- Guangdong Tushuguan Xuehui Sishi Nian (The Guangdong Library Association: 40 Years)
China's rapid economic development and progress have masked the tortuous developmental road experienced before the introduction of the "opening and reform" policies in the early 1980s. Earlier institution building and reforms at all levels and sectors encountered many false starts or were abandoned; this was especially evident during the Cultural Revolution. Institution rebuilding has thus become a major task in China's march toward modernity.
The history of China's library development since 1949 and the rebuilding of the system since the 1980s constitute a case study of the arduous task of institution building. Edited by Cheng Huanwen, university librarian at Zhongshan University, and associates, The Guangdong Library Association: 40 Years is a microstudy at the provincial level of one such endeavor for the period 1963–2003, with special attention to developments since the 1980s.

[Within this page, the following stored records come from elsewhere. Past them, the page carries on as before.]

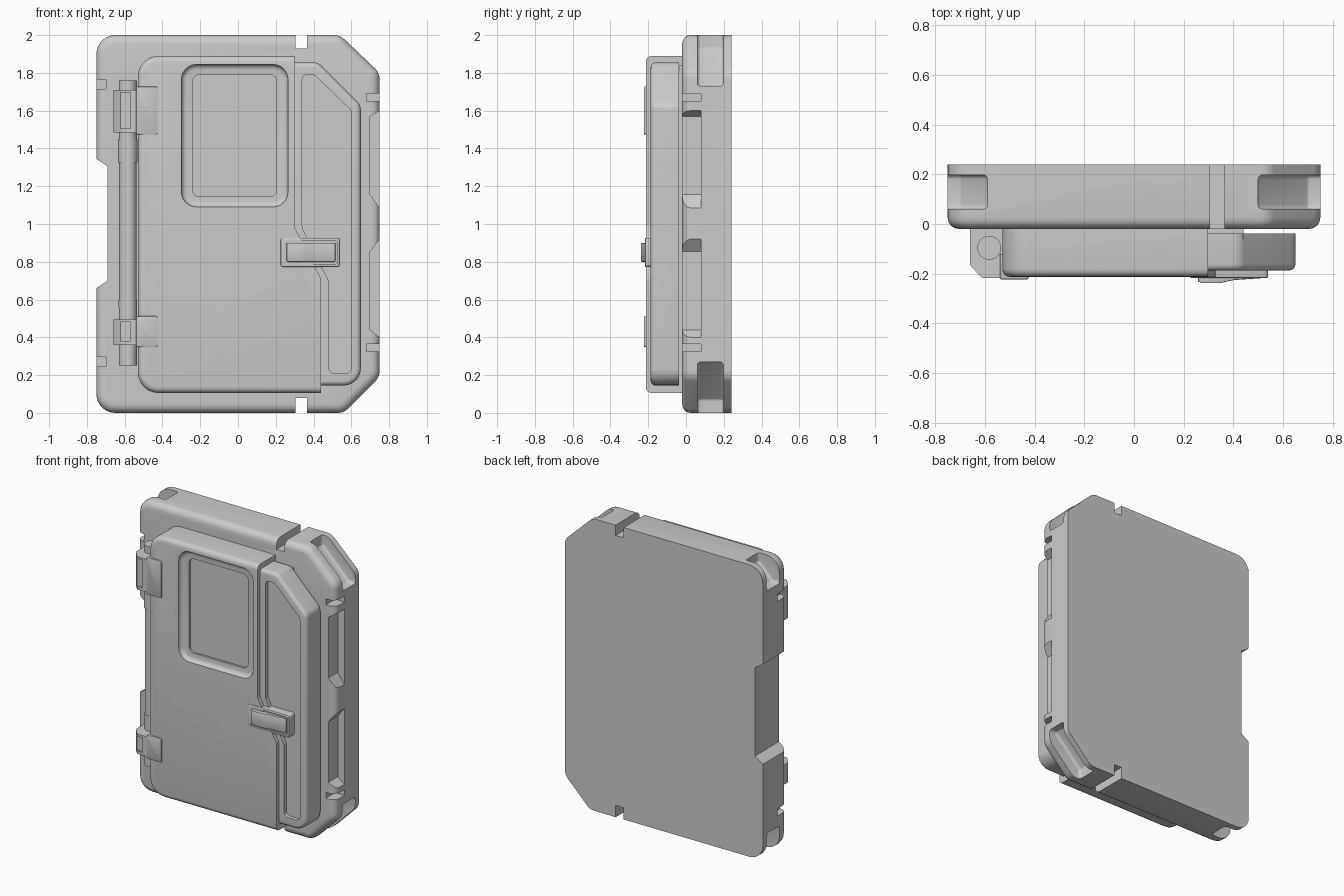
import bpy, bmesh, math
from mathutils import Vector

if "Cube" in bpy.data.objects:
    bpy.data.objects.remove(bpy.data.objects["Cube"])


def fillet(pts, n=6):
    """Round polygon corners given as (u, v, radius)."""
    out = []
    for i, p in enumerate(pts):
        c = Vector(p[:2])
        r = p[2] if len(p) > 2 else 0
        if r == 0:
            out.append(c)
            continue
        d1 = (Vector(pts[i - 1][:2]) - c).normalized()
        d2 = (Vector(pts[(i + 1) % len(pts)][:2]) - c).normalized()
        half = d1.angle(d2) / 2
        centre = c + (d1 + d2).normalized() * (r / math.sin(half))
        a = c + d1 * (r / math.tan(half)) - centre
        b = c + d2 * (r / math.tan(half)) - centre
        sweep = a.angle(b)
        for k in range(n + 1):
            t = k / n
            out.append(centre + (a * math.sin((1 - t) * sweep) + b * math.sin(t * sweep)) / math.sin(sweep))
    return out


def rect(x0, x1, z0, z1, r=0):
    return [(x0, z0, r), (x1, z0, r), (x1, z1, r), (x0, z1, r)]


def prism(name, pts, lo, hi, axis='y', bevel=0, ends=('lo',), seg=4):
    """Extrude a rounded profile along y or z, rounding the chosen end rims."""
    put = (lambda p, w: (p.x, w, p.y)) if axis == 'y' else (lambda p, w: (p.x, p.y, w))
    outline = fillet(pts)
    bm = bmesh.new()
    a = [bm.verts.new(put(p, lo)) for p in outline]
    b = [bm.verts.new(put(p, hi)) for p in outline]
    caps = {'lo': bm.faces.new(a), 'hi': bm.faces.new(b[::-1])}
    n = len(a)
    for i in range(n):
        j = (i + 1) % n
        bm.faces.new((a[i], b[i], b[j], a[j]))
    bmesh.ops.recalc_face_normals(bm, faces=bm.faces)
    if bevel:
        edges = [e for k in ends for e in caps[k].edges]
        bmesh.ops.bevel(bm, geom=edges, offset=bevel, offset_type='OFFSET', segments=seg,
                        profile=0.5, affect='EDGES', clamp_overlap=False)
        bmesh.ops.recalc_face_normals(bm, faces=bm.faces)
    me = bpy.data.meshes.new(name)
    bm.to_mesh(me)
    bm.free()
    ob = bpy.data.objects.new(name, me)
    bpy.context.collection.objects.link(ob)
    return ob


def select(ob):
    bpy.ops.object.select_all(action='DESELECT')
    ob.select_set(True)
    bpy.context.view_layer.objects.active = ob


def cut(ob, *args, **kw):
    """Subtract a prism from an object."""
    c = prism('cutter', *args, **kw)
    c.hide_render = True
    m = ob.modifiers.new('cut', 'BOOLEAN')
    m.operation, m.solver, m.object = 'DIFFERENCE', 'EXACT', c
    select(ob)
    bpy.ops.object.modifier_apply(modifier=m.name)
    bpy.data.objects.remove(c, do_unlink=True)


# Wall frame block
body = prism('wall_frame', [(-.75, 0, .1), (.56, 0, .08), (.75, .19, .08), (.75, 1.8, .08),
                            (.54, 2, .08), (-.75, 2, .1)], -.02, .24, bevel=.045)
# Full-depth cuts: top and bottom notches, left grip cutout
cut(body, rect(.305, .365, 1.93, 2.1), -.2, .4)
cut(body, rect(.305, .365, -.1, .08), -.2, .4)
cut(body, [(-.85, .66), (-.75, .66), (-.69, .70), (-.69, 1.305), (-.75, 1.345), (-.85, 1.345)], -.2, .4)
# Right side recesses with sloped ends
for z0, z1, z2, z3 in ((1.085, 1.155, 1.57, 1.6), (.40, .44, .855, .92)):
    cut(body, [(.85, z0), (.75, z0), (.70, z1), (.70, z2), (.75, z3), (.85, z3)], -.2, .08)
# Small side slots
for z in (1.67, .345):
    cut(body, rect(.68, .85, z - .02, z + .02), -.2, .08)
for z in (1.74, .27):
    cut(body, rect(-.85, -.70, z - .025, z + .025), -.2, .08)
# Corner pockets, top and bottom
for f in (lambda z: z, lambda z: 2 - z):
    for pocket in ([(.95, 1.73), (.70, 1.73, .02), (.50, 1.93, .02), (.50, 2.2), (.95, 2.2)],
                   [(-.95, 1.83), (-.70, 1.83, .02), (-.59, 1.94, .02), (-.59, 2.2), (-.95, 2.2)]):
        cut(body, [(p[0], f(p[1]), *p[2:]) for p in pocket], .06, .198,
            bevel=.018, ends=('lo', 'hi'), seg=3)

# Main door slab, cut along the stepped seam
door = prism('door', [(-.53, .105, .11), (.8, .105), (.8, 1.89), (-.53, 1.89, .11)],
             -.213, -.015, bevel=.032)
cut(door, [(.44, 0), (1, 0), (1, 2), (.298, 2), (.298, .985, .04), (.44, .71, .04)], -.4, .2)
# Window recess and deeper pane
cut(door, rect(-.30, .265, 1.09, 1.845, .08), -.3, -.185, bevel=.028, ends=('hi',))
cut(door, rect(-.24, .205, 1.145, 1.79, .035), -.3, -.172)

# Chamfered side panel with long recess
panel = prism('side_panel', [(.25, .145), (.65, .145, .09), (.65, 1.63, .06), (.425, 1.855, .06),
                             (.25, 1.855)], -.187, -.038, bevel=.025)
cut(panel, [(.34, .98, .04), (.48, .70, .04), (.48, .21, .03), (.60, .21, .03), (.60, 1.60, .04),
            (.405, 1.79, .04), (.34, 1.79, .025)], -.3, -.16)
seal = prism('door_seal', [(.2, .16), (.44, .16), (.44, 1.84), (.2, 1.84)], -.06, -.015)

# Latch plate with pocket and tapered handle
plate = prism('latch_plate', rect(.225, .54, .772, .927, .015), -.217, -.16, bevel=.006, seg=2)
cut(plate, rect(.245, .525, .788, .911, .012), -.3, -.207)
handle = prism('latch_handle', [(.258, -.20), (.258, -.232, .005), (.275, -.238, .005),
                                (.345, -.238, .01), (.40, -.226, .02), (.515, -.218, .005), (.515, -.20)],
               .80, .90, axis='z', bevel=.004, ends=('lo', 'hi'), seg=2)


def rod(name, r, z0, z1):
    bpy.ops.mesh.primitive_cylinder_add(vertices=32, radius=r, depth=z1 - z0,
                                        location=(-.583, -.096, (z0 + z1) / 2))
    ob = bpy.context.object
    ob.name = name
    return ob


# Hinge rod and collars
parts = [rod('hinge_rod', .046, .50, 1.49), rod('hinge_collar_upper', .052, 1.325, 1.45),
         rod('hinge_collar_lower', .049, .56, .60), rod('hinge_pin_top', .048, 1.45, 1.76),
         rod('hinge_pin_bottom', .048, .25, .56)]

# Hinge brackets wrapping the rod
for tag, z0, z1 in (('upper', 1.485, 1.71), ('lower', .36, .495)):
    bracket = prism('hinge_bracket_' + tag,
                    [(-.66, -.015), (-.66, -.165, .02), (-.612, -.218, .02), (-.50, -.218),
                     (-.50, -.015)], z0, z1, axis='z')
    cut(bracket, rect(-.63, -.57, z0 + .02, z1 - .015), -.4, -.207)
    leaf = prism('hinge_leaf_' + tag, rect(-.54, -.425, z0 - .012, z1 + .018, .012),
                 -.223, -.12, bevel=.006, seg=2)
    parts += [bracket, leaf]

for ob in [body, door, panel, seal, plate, handle] + parts:
    select(ob)
    bpy.ops.object.shade_smooth_by_angle(angle=math.radians(32))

The Guangdong Library Association was the first Chinese library association founded after the establishment of the People's Republic of China in 1949. The Association traces its origins to the Guangzhou City Library Staff Association, founded in 1957. The Guangdong Library Association was established in 1963; fifty plus members and over three hundred library employees from the city of Guangdong attended the Association's inaugural meeting. Though numerous national and regional library-related meetings were conducted during the intervening years, it was not until the end of 1977, following the downfall of the infamous "Gang of Four" in 1976, that the Association was renewed. (Between 1978 and 1980 the library associations of China's other provinces and municipalities were similarly revived, culminating in the founding of the national Chinese Library Association in 1979.) In 2002 the membership of the Guangdong Library Association had grown to 1,644, and through the endeavors of the Association a new era of library institution building and activities was initiated.
Organized into fifteen chapters, the volume is a formal record of library development in one Chinese administrative unit, Guangdong Province (adjacent to Hong Kong), seen through the organization, activities, policies, and programs of the leadership of the provincial library association. Eight of the fifteen chapters consist of records (e.g., names of attendees, minutes, reports, and other documentation) of eight councils (1963–2002) of the Guangdong Library Association. Other chapters showcasing the Association include biographical accounts of leaders (chapter 2), a listing of group and individual awards (chapter 11), publications (chapter 12), membership lists (chapter 14), and other assembled data. A rich treasure of data is available for scholars. [End Page 572]
As with similar volumes of compiled data, we are indebted to the editorial team for their dedication but are left wanting a critical analytical study, based in part upon the rich available documentation, that would provide greater insight into core basic issues of institution building in China during the past forty years. Such a study would illuminate the trials and tribulations of the Guangdong Library Association, such as the degree of centralization versus central-regional differences, the debate over foreign models of institution building, the discussion of "information science," and the extent and role of overseas Chinese financial and other contributions and international linkages (e.g., IFLA) in institution building in post–"open and reform" China. In sum, the aim of the work is to demonstrate the success of Guangdong Library Association's historical role in China's library development.